Belle opted to play in Baltimore, citing a smaller media presence. The money wasn’t bad, either: $65 million over five years (Olney later suggests Belle never wanted to play in New York, only to drive up Baltimore’s bid). The Yankees scrambled to resign Williams and made out like bandits.
As New York went to three World Series between 1999 and 2001, Williams would have some of his best seasons; in the 2000 ALCS against Seattle, for instance, he finished with 10 hits and a 1.090 OPS. In Baltimore, Belle’s career flamed out: his power numbers dropped as he clashed with his team and retired after the 2000 season.
While the core of Olney’s book is former Yankee Paul O’Neill, whose name echoes throughout the book, the biggest name, the one that provides the climax of the book, is Jeter’s. Olney writes of how his confidence and attitude not only made him fit into the team, but quickly become the heart of it.
Jeter had a knack for drawing in the personalities on the fringes of the team, mostly with humor. He had a long-standing friendship with Ramiro Mendoza? and gave Hideki Irabu his nickname of Bu-Bu. Roger Clemens joined the Yankees with a history of drilling Jeter with fastballs, so Jeter and Chuck Knoblauch immediately played a practical joke on him, donning full catcher’s gear to take batting practice. (page 213)
The turmoil of Steinbrenner is constantly behind the action in “The Last Night”. His desire to win comes at the cost of stability: after a loss, any loss really, he is ready to blow to team up. “There’ll be changes,” he says, like the chorus from an ancient play. And it’s telling that Jeter is one of the three Yankees left from this period, on a team that’s been overhauled time and time again.

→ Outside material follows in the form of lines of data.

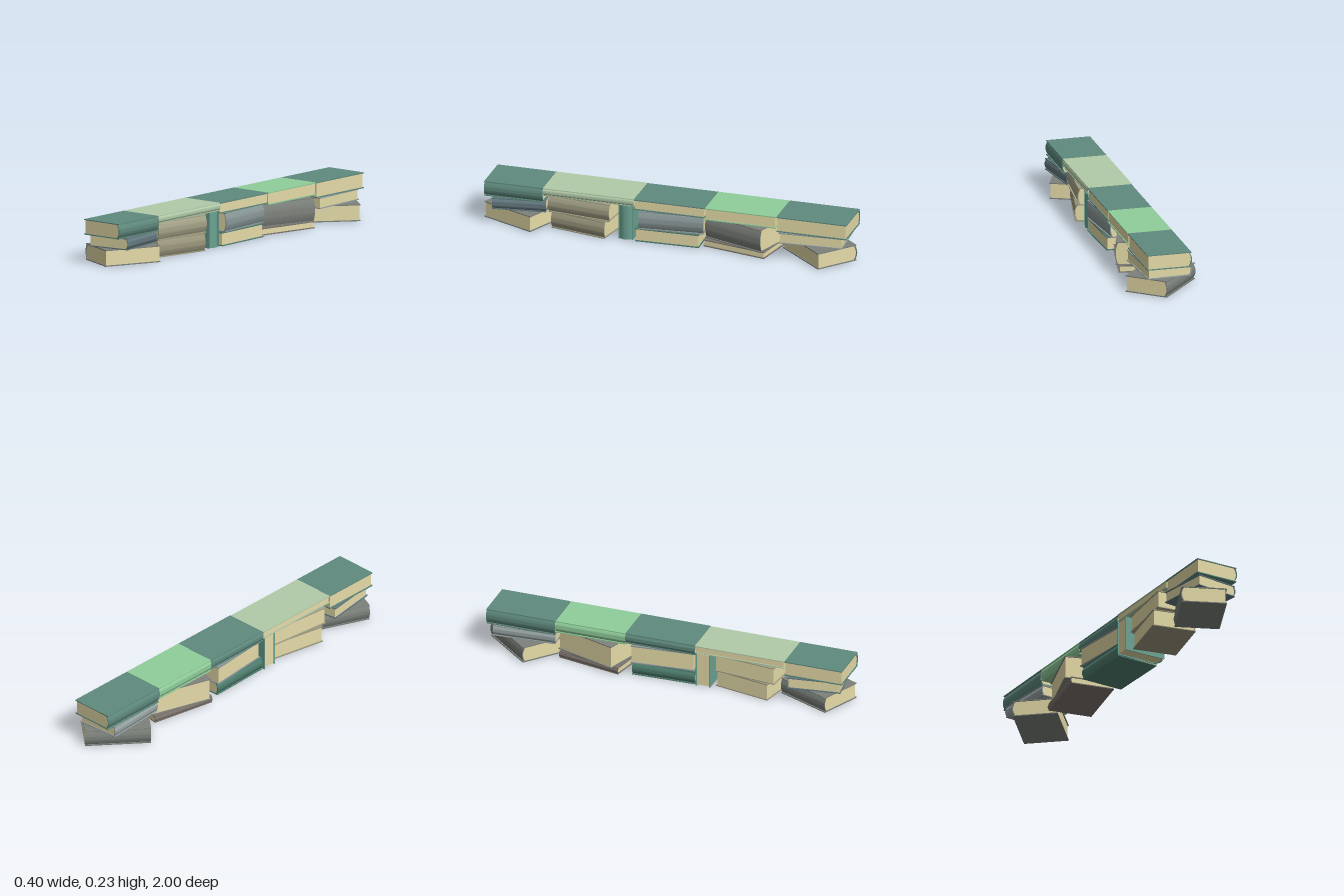
import * as THREE from 'three';
import { toCreasedNormals } from 'three/addons/utils/BufferGeometryUtils.js';

const W = 0.1185; // half width of every book
const T = 0.005; // cover board thickness

const paper = new THREE.MeshStandardMaterial({ color: 0xe6dca8 });

function extrude(shape, length) {
  const geo = new THREE.ExtrudeGeometry(shape, { depth: length, bevelEnabled: false, curveSegments: 12 });
  geo.translate(0, 0, -length / 2);
  return toCreasedNormals(geo, 0.5);
}

// A closed book lying flat, centred on the origin, with its rounded spine on +x
function makeBook(thickness, length, color) {
  const h = thickness / 2;
  const i = h - T;
  const sag = Math.min(0.012, thickness * 0.16);
  const edge = W - 0.004;
  const root = W - sag;

  // two boards joined by the curved spine, as one C-shaped section
  const c = new THREE.Shape();
  c.moveTo(-W, -h);
  c.lineTo(edge, -h);
  c.lineTo(edge, -i);
  c.lineTo(root, -i);
  c.quadraticCurveTo(W + sag, 0, root, i);
  c.lineTo(edge, i);
  c.lineTo(edge, h);
  c.lineTo(-W, h);
  c.lineTo(-W, i);
  c.lineTo(root - T, i);
  c.quadraticCurveTo(W + sag - T, 0, root - T, -i);
  c.lineTo(-W, -i);
  c.closePath();

  // page block, rounded where it meets the spine
  const p = new THREE.Shape();
  p.moveTo(-W + 0.006, -i);
  p.lineTo(root - T, -i);
  p.quadraticCurveTo(W + sag - T, 0, root - T, i);
  p.lineTo(-W + 0.006, i);
  p.closePath();

  const cover = new THREE.Mesh(extrude(c, length), new THREE.MeshStandardMaterial({ color }));
  cover.name = 'cover';
  const pages = new THREE.Mesh(extrude(p, length - 0.01), paper);
  pages.name = 'pages';
  const book = new THREE.Group();
  book.add(cover, pages);
  return book;
}

// name, bottom y, top y, centre z, length, turn, spine side (+1 or -1), colour
const BOOKS = [
  // front stack
  ['frontStackTopBook', 0.147, 0.227, 0.818, 0.315, 0, 1, 0x5f8a7e],
  ['frontStackMiddleBook', 0.086, 0.147, 0.805, 0.28, 0.14, 1, 0x647a80],
  ['frontStackBottomBook', 0, 0.086, 0.805, 0.313, -0.416, -1, 0x7c827c],
  // second stack, bridged by a long thin book
  ['bridgeBook', 0.186, 0.227, 0.415, 0.49, 0, 1, 0xb2cba9],
  ['secondStackMiddleBook', 0.092, 0.186, 0.455, 0.34, -0.11, 1, 0xa5a388],
  ['secondStackBottomBook', 0, 0.092, 0.45, 0.31, -0.2, 1, 0x9c997e],
  // middle stack
  ['middleStackTopBook', 0.171, 0.227, -0.02, 0.382, 0, -1, 0x5f8a7e],
  ['middleStackMiddleBook', 0.071, 0.171, -0.018, 0.34, 0.09, 1, 0x8c9a9a],
  ['middleStackBottomBook', 0, 0.071, -0.005, 0.34, 0.03, -1, 0x4f7f70],
  // fourth stack
  ['fourthStackTopBook', 0.162, 0.227, -0.403, 0.382, 0, -1, 0x90cd9b],
  ['fourthStackMiddleBook', 0.037, 0.162, -0.397, 0.348, -0.326, 1, 0x7f837d],
  ['fourthStackBottomBook', 0, 0.037, -0.39, 0.355, -0.2, -1, 0x7d746e],
  // back stack
  ['backStackTopBook', 0.145, 0.227, -0.785, 0.375, 0, -1, 0x5f8a7e],
  ['backStackMiddleBook', 0.087, 0.145, -0.772, 0.335, 0.06, -1, 0x98a4a4],
  ['backStackBottomBook', 0, 0.087, -0.795, 0.34, -0.71, -1, 0x7c827c],
];

export function createModel() {
  const model = new THREE.Group();
  model.name = 'rowOfBookStacks';

  for (const [name, y0, y1, z, length, turn, side, color] of BOOKS) {
    const book = makeBook(y1 - y0, length, color);
    book.name = name;
    book.position.set(0, (y0 + y1) / 2, z);
    book.rotation.y = turn + (side < 0 ? Math.PI : 0);
    model.add(book);
  }

  // upright book propping the end of the bridge
  const upright = makeBook(0.078, 0.186, 0x6ca392);
  upright.name = 'uprightBook';
  upright.rotation.x = -Math.PI / 2;
  upright.position.set(0, 0.093, 0.215);
  model.add(upright);

  return model;
}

Just telling what and how the Yankees accomplished 10 seasons ago is a story in itself. Olney’s book goes beyond that: it tells what happened next, and why, in a clear and lucid way. It’s a great book, one that any baseball fan ought to check out.